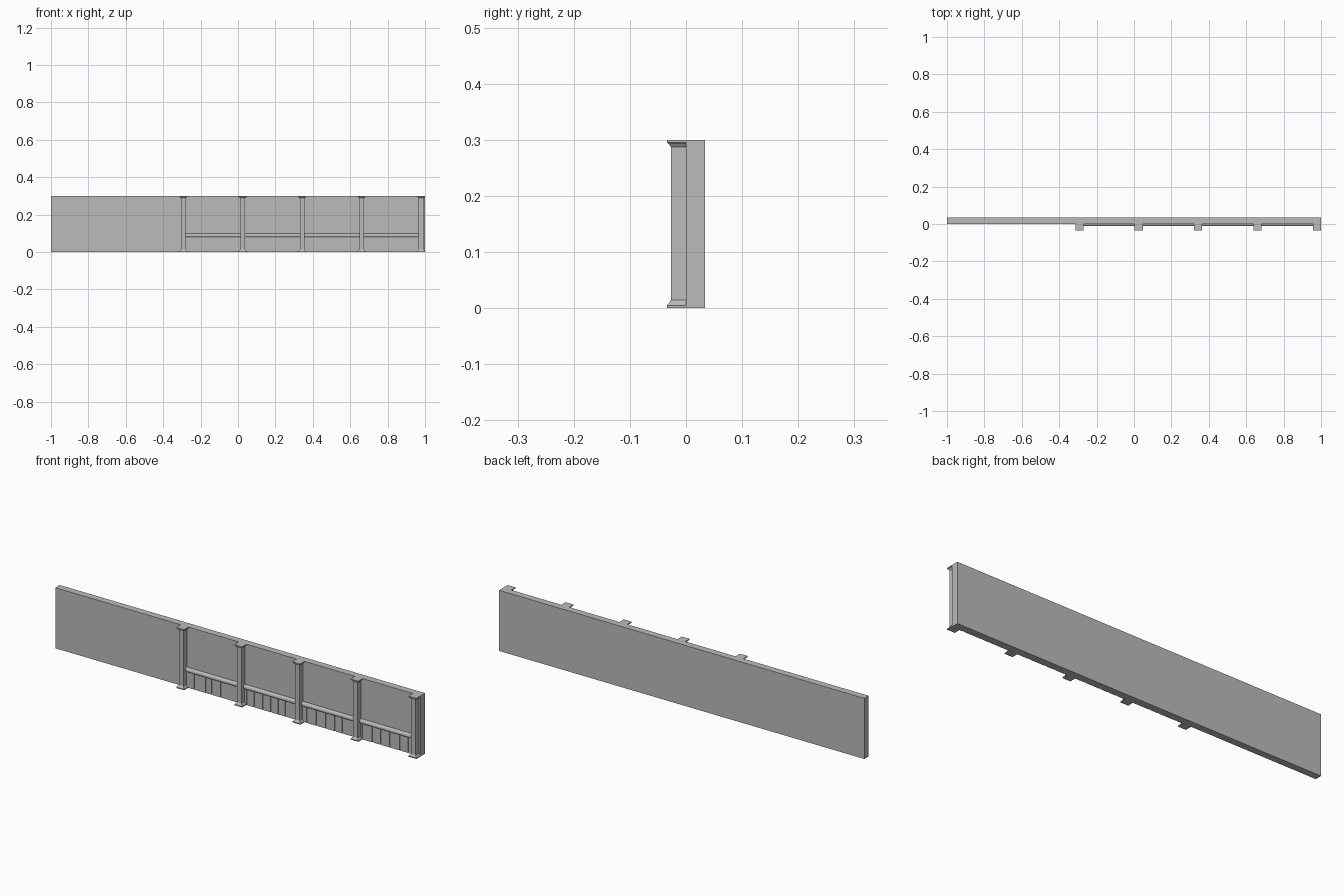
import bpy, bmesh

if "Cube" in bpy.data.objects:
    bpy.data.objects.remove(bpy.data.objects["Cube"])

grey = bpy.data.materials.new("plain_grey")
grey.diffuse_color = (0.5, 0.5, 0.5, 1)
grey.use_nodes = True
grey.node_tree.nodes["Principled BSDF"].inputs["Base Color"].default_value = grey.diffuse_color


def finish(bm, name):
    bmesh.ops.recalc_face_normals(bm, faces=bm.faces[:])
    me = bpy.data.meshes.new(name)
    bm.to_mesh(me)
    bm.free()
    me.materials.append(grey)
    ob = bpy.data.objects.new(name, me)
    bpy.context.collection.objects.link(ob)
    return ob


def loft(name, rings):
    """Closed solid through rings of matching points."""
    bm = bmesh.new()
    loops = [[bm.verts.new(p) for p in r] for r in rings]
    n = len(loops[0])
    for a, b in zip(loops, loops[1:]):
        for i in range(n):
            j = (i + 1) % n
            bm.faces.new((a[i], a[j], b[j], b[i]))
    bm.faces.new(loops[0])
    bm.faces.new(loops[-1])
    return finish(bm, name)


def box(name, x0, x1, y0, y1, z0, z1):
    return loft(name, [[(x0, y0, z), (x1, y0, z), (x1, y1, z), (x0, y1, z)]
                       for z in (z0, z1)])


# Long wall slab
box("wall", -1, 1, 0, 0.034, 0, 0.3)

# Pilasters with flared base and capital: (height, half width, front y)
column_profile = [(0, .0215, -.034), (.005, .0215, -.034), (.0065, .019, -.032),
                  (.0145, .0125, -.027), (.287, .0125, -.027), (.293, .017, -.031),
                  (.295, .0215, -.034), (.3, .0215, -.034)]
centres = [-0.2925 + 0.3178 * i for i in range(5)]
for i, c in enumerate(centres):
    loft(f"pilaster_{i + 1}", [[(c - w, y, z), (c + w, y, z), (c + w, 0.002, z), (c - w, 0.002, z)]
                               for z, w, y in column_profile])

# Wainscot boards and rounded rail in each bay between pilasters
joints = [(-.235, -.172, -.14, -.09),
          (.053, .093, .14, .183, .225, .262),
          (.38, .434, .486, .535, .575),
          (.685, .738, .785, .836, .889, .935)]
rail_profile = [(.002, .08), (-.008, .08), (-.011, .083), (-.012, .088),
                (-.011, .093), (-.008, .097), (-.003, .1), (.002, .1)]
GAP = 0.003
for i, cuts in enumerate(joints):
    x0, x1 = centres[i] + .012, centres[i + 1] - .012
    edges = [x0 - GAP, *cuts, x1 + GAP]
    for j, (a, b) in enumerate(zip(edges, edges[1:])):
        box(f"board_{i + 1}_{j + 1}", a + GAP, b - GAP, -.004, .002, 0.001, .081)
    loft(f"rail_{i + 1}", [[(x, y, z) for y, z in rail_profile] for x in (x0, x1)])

____

Exercise requirements:
Write out only the lines that run from the line containing "(.295, .0215, -.034), (.3, .0215, -.034)]" through the line containing "for j, (a, b)", both included, exactly as they appear above.

Answer:
                  (.295, .0215, -.034), (.3, .0215, -.034)]
centres = [-0.2925 + 0.3178 * i for i in range(5)]
for i, c in enumerate(centres):
    loft(f"pilaster_{i + 1}", [[(c - w, y, z), (c + w, y, z), (c + w, 0.002, z), (c - w, 0.002, z)]
                               for z, w, y in column_profile])

# Wainscot boards and rounded rail in each bay between pilasters
joints = [(-.235, -.172, -.14, -.09),
          (.053, .093, .14, .183, .225, .262),
          (.38, .434, .486, .535, .575),
          (.685, .738, .785, .836, .889, .935)]
rail_profile = [(.002, .08), (-.008, .08), (-.011, .083), (-.012, .088),
                (-.011, .093), (-.008, .097), (-.003, .1), (.002, .1)]
GAP = 0.003
for i, cuts in enumerate(joints):
    x0, x1 = centres[i] + .012, centres[i + 1] - .012
    edges = [x0 - GAP, *cuts, x1 + GAP]
    for j, (a, b) in enumerate(zip(edges, edges[1:])):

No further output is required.